■ **Problem description**
Quote exactly and only this range of lines in the data below: the line that holds "bpy.context.view_layer.objects.active = bag" to the line that holds "bpy.ops.object.shade_smooth_by_angle(angle=math.radians(40))", both included.

[Collected data entries]
┄┄┄┄┄┄
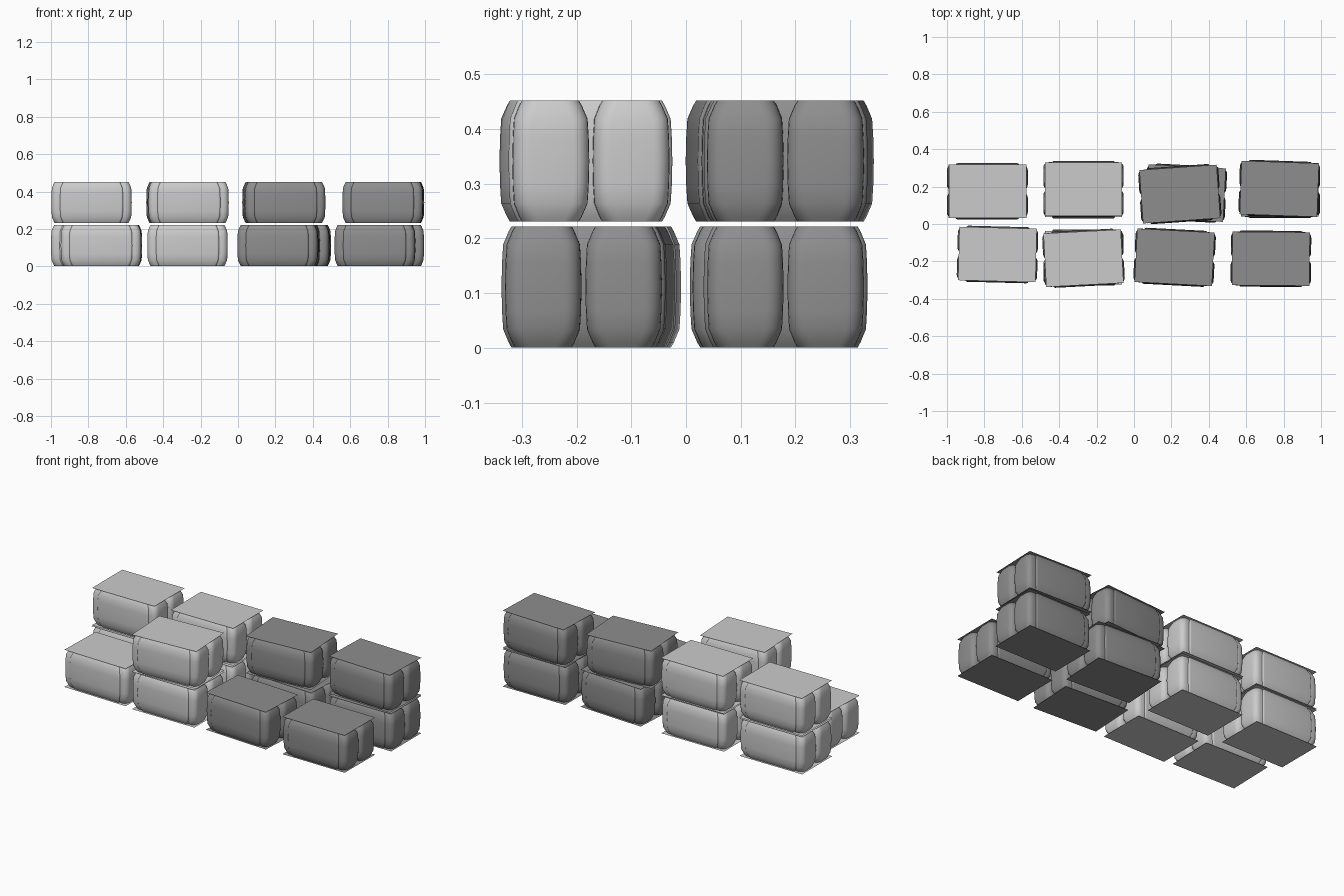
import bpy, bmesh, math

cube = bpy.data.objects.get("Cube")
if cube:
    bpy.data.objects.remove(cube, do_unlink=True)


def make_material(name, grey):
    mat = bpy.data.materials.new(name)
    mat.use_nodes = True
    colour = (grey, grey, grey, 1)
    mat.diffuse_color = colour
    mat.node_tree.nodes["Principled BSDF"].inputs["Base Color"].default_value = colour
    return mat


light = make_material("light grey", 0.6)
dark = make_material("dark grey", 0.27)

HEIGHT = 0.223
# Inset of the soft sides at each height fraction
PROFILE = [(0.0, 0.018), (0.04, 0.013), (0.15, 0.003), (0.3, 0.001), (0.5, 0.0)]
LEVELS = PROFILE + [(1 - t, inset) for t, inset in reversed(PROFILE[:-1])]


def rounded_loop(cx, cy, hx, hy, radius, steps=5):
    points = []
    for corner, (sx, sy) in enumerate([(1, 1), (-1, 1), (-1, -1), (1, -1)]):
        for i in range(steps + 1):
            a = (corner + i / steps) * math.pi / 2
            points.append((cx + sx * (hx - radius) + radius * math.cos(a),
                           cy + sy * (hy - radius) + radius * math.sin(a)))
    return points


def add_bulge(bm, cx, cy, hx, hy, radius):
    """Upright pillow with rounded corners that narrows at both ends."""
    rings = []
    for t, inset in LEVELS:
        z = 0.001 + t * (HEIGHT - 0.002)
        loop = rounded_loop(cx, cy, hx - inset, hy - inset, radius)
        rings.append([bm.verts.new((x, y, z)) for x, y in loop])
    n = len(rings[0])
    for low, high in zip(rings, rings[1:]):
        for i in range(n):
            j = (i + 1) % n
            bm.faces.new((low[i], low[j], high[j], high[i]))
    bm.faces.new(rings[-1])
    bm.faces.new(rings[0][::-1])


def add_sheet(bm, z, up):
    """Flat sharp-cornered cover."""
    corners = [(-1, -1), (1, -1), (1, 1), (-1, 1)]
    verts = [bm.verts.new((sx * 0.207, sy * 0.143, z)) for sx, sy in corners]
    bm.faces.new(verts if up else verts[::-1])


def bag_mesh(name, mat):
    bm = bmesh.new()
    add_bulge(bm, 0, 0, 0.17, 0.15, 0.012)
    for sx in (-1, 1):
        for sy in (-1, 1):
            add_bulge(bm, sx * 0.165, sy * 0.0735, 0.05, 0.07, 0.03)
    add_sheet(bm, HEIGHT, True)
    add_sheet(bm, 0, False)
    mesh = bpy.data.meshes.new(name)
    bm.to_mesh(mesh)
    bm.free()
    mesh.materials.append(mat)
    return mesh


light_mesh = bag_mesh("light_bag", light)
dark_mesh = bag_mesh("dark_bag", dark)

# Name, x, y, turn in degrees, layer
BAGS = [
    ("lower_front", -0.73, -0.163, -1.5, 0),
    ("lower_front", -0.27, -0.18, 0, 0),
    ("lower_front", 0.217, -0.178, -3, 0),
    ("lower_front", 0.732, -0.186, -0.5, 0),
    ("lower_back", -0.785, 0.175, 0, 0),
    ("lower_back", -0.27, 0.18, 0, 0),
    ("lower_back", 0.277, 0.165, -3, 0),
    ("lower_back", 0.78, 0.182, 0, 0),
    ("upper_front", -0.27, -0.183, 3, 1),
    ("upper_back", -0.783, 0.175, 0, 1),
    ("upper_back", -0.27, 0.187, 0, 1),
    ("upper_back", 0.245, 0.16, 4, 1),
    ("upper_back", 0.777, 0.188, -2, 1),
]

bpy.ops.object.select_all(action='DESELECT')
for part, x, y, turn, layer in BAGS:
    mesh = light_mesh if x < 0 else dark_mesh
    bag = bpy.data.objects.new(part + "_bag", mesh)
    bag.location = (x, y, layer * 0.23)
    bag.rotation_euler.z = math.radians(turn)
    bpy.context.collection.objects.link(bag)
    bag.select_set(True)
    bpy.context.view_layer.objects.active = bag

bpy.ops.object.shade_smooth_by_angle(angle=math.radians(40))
┄┄┄┄┄┄
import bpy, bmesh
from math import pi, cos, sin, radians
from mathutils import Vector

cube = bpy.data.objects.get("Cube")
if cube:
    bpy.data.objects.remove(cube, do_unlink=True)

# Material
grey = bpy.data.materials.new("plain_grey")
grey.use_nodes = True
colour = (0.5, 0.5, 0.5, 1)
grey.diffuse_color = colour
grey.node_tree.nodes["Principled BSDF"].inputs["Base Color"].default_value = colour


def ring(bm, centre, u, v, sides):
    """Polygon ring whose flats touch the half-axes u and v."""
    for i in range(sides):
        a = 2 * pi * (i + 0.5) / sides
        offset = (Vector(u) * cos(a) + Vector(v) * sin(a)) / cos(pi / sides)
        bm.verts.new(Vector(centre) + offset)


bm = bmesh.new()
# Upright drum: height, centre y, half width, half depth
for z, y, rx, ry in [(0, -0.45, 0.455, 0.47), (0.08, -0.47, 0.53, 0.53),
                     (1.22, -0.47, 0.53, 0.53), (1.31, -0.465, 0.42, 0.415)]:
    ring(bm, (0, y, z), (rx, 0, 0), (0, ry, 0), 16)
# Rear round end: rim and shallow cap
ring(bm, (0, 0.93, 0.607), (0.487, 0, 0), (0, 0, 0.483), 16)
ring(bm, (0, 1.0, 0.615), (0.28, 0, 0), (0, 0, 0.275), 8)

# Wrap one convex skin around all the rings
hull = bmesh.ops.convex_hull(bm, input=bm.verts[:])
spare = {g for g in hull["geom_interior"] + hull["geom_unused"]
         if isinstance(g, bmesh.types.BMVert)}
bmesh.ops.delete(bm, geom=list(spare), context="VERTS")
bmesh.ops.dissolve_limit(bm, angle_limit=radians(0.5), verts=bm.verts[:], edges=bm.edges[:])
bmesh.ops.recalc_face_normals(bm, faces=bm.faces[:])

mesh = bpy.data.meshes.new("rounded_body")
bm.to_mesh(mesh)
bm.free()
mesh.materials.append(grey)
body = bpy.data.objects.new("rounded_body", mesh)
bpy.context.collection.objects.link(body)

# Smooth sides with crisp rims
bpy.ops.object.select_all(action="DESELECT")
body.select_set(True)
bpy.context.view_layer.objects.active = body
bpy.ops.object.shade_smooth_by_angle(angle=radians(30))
┄┄┄┄┄┄
■ **Written answer**
    bpy.context.view_layer.objects.active = bag

bpy.ops.object.shade_smooth_by_angle(angle=math.radians(40))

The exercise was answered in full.